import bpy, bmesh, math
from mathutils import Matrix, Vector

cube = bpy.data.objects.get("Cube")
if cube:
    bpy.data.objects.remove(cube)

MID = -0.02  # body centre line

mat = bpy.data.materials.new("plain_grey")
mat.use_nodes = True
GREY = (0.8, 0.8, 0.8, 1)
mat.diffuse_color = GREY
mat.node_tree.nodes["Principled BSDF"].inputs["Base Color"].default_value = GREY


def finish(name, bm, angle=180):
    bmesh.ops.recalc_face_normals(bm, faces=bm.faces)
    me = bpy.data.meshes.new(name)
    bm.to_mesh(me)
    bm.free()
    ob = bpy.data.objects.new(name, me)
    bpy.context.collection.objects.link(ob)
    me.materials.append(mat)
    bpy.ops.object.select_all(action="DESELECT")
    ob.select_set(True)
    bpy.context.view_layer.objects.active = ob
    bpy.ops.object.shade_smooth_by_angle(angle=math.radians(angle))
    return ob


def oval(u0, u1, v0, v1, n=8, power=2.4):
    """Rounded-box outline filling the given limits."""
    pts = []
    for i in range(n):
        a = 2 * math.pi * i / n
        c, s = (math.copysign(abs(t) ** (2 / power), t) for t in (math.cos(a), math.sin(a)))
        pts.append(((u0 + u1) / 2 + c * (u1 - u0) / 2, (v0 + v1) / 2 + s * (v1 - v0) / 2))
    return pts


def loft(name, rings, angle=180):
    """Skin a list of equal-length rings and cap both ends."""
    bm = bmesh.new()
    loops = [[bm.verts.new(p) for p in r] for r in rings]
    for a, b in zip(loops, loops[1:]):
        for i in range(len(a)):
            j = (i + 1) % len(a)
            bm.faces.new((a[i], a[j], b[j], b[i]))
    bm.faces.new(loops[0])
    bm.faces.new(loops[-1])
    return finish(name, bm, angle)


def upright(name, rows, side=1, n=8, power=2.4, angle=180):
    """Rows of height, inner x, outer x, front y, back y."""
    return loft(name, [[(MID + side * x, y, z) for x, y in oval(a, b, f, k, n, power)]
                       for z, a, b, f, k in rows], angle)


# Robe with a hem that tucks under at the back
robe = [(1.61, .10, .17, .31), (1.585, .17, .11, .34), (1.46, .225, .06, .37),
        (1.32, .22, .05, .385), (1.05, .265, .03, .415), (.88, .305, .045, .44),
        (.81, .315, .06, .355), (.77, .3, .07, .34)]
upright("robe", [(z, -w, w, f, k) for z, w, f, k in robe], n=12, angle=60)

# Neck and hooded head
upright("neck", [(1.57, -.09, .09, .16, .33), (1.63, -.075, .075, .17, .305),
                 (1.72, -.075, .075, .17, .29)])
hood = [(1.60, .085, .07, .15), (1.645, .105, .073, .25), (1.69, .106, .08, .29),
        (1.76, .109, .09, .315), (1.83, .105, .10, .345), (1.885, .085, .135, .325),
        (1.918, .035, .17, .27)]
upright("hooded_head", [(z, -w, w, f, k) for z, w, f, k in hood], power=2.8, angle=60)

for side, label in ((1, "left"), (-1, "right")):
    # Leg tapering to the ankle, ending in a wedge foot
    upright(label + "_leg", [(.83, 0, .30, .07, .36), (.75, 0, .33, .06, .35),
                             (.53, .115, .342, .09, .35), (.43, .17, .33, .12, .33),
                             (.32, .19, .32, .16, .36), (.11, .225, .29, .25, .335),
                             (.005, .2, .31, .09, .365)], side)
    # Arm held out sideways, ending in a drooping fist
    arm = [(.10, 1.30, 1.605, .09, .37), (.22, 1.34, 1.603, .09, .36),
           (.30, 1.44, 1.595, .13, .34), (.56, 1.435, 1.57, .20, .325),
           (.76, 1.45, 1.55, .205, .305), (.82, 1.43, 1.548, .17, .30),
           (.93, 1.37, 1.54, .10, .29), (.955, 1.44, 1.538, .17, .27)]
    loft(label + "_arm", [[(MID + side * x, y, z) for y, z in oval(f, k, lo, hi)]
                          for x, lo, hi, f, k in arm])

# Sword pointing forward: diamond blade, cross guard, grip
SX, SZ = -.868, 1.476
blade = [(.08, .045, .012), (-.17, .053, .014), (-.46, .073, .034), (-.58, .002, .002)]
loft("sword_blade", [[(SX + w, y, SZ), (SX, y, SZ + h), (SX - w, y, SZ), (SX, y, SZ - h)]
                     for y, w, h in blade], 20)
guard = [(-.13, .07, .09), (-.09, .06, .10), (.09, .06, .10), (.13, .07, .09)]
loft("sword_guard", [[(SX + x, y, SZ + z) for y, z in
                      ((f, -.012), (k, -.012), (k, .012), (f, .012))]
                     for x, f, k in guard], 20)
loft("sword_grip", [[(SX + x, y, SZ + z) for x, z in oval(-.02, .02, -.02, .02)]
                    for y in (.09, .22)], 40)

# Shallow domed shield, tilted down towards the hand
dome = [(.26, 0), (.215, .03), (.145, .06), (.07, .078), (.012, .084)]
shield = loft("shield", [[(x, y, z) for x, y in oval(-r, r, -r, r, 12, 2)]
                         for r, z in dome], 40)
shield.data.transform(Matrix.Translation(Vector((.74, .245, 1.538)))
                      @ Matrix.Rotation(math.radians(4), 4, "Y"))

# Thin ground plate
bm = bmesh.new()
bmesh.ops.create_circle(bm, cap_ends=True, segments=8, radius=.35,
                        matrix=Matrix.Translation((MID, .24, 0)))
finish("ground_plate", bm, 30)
________________________________________
What this task involves:
If a line in the listing holds the word "upright", list that line.

Problem solution:
def upright(name, rows, side=1, n=8, power=2.4, angle=180):
upright("robe", [(z, -w, w, f, k) for z, w, f, k in robe], n=12, angle=60)
upright("neck", [(1.57, -.09, .09, .16, .33), (1.63, -.075, .075, .17, .305),
upright("hooded_head", [(z, -w, w, f, k) for z, w, f, k in hood], power=2.8, angle=60)
    upright(label + "_leg", [(.83, 0, .30, .07, .36), (.75, 0, .33, .06, .35),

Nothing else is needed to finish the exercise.